"Where you scared? "
Climber Simon Yates one of the two men whose near death experience was the subject of the Touching the Void film, says the question from a Shropshire student was the most telling he had ever been asked.
Now 59, Simon, has gone on to conquer some of the hardest climbs in the world, charted is his books, such as Climbing the Wall and The Wild Within. His talk at Ellesmere College on Thursday was the first in a 21 date British tour.
It was in 1985 that the mountaineer and climbing partner Joe Simpson, both in their 20s, were attempting to be the first to summit the peak of Siula Grande in Peru.
They achieved the top but on the way down disaster struck.
Joe broke his leg and Simon was left to try to lower him down the mountain. In a blizzard and in darkness they found themselves in an impossible situation.
Joe was dangling over a cliff edge with Simon hanging onto the rope.
Knowing he could not hang onto Joe any longer, he was forced to take the decision to cut the rope.

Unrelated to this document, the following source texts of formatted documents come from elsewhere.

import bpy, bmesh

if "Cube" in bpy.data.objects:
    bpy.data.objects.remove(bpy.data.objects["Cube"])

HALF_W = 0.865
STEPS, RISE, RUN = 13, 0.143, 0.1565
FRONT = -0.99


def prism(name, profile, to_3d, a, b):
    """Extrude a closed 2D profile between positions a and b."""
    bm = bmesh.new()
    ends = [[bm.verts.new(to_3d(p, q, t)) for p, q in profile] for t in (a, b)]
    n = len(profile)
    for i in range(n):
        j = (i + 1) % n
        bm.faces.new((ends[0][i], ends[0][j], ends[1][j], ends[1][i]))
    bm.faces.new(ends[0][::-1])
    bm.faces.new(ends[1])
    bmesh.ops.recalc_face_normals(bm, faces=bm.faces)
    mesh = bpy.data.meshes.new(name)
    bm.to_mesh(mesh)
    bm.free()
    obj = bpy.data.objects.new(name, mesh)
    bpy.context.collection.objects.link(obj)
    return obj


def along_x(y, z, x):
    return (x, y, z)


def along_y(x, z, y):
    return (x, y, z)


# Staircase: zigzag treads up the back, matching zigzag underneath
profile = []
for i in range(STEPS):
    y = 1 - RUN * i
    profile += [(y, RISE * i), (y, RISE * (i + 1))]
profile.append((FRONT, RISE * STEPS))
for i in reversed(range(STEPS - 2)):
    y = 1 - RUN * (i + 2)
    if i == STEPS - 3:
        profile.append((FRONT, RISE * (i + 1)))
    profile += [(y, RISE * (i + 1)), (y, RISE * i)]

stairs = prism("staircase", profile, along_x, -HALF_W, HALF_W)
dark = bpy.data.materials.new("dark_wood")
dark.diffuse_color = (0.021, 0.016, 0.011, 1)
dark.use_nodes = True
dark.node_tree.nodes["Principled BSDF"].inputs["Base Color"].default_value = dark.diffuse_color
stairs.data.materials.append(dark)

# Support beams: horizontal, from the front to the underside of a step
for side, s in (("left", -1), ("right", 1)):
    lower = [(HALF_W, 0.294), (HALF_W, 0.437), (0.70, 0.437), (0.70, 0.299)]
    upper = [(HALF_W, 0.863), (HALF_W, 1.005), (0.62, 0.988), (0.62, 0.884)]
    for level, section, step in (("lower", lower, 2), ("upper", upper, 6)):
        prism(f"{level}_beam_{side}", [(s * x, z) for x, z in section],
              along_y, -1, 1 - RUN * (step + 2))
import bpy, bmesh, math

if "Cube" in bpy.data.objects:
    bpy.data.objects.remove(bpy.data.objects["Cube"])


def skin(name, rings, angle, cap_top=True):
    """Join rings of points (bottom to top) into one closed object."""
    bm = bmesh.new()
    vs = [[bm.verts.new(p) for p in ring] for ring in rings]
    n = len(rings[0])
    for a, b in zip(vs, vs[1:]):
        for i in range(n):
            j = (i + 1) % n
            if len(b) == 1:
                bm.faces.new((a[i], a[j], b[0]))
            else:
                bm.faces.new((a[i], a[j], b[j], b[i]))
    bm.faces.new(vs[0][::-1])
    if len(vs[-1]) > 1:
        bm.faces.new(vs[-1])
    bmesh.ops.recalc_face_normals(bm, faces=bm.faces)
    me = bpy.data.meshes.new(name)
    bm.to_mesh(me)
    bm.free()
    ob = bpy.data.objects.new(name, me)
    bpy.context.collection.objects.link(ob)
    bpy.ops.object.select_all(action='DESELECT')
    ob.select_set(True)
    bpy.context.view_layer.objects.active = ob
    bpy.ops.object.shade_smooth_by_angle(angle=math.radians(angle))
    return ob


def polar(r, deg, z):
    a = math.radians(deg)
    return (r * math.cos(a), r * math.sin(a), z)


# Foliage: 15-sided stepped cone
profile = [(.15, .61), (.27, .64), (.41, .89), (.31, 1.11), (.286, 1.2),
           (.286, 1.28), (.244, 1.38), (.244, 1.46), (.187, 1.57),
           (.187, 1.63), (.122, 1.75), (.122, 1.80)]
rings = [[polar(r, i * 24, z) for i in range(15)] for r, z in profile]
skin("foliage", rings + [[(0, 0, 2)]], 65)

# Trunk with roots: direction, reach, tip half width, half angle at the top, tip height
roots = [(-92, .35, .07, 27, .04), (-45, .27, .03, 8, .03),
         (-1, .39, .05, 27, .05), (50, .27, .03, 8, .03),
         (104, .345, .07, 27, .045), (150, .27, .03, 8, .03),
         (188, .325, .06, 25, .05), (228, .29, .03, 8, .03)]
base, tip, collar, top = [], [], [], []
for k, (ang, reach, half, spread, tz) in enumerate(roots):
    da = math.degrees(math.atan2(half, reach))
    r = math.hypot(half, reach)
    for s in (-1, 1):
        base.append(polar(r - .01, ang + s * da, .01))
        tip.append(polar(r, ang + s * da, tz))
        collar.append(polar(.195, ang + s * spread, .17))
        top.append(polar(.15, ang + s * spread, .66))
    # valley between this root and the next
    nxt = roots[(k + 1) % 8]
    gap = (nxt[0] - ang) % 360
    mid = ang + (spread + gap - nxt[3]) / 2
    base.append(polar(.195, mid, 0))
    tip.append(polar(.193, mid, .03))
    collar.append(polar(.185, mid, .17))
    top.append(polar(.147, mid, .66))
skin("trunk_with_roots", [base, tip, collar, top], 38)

Miraculously both men survived. Joe fell into a crevasse and was able, with a broken leg, to crawl back to base camp.
Simon has been asked many, many questions since about that decision.
"It was the only decision I could take," he said.
"I had been trying to find a solution and this was the only solution.
"I knew I couldn't go on holding the rope forever - it was a desperate situation. Cutting the rope with my knife was a very practical decision. As it turned out it was a smart decision as it saved both our lives."
Despite the experience, Simon was back on the mountains within weeks and has continued to climb mountains, across the world, writing books about his experiences.
"Was I scared - do I get scared - that was a really good question from a student," he said.
"Anyone who does adventure sports has to face fear. But you have to rationalise that fear. The natural instinct is to be afraid but then you can freeze and become completely ineffective.
"You are continually making risk assessments in your brain."
"But you have to know when the risks are such that you have to walk away."
"I have undertaken 75 mountain expeditions and it is such a positive thing in my life. I do it because it is reconnecting with nature, something so many of us do, whether it is climbing mountains, taking your dog for a walk or being in the garden.
"The view that I get from a summit is something most people will never get to see and sometimes a view no-one has ever seen before."
Before his evening talk at Ellesmere College, Simon gave a completely different presentation - to art students, about how to turn your passion into a profession.
Writing books, he said, had meant he could make a living and still enjoy climbing.
"It was like going back to school. I had a scientific education background and I had to learn to write."
The headmaster at Ellesmere College, Brendan Wignall, said it was wonderful to be about to welcome Simon to the town.
"Sport and outdoor pursuits is part of the ethos of the college. We have a very active Cadet Force and Duke of Edinburgh scheme and each year a group of students go on an ice climbing expedition in Scotland.
"We see our students work together, grow in confidence and learn about resilience."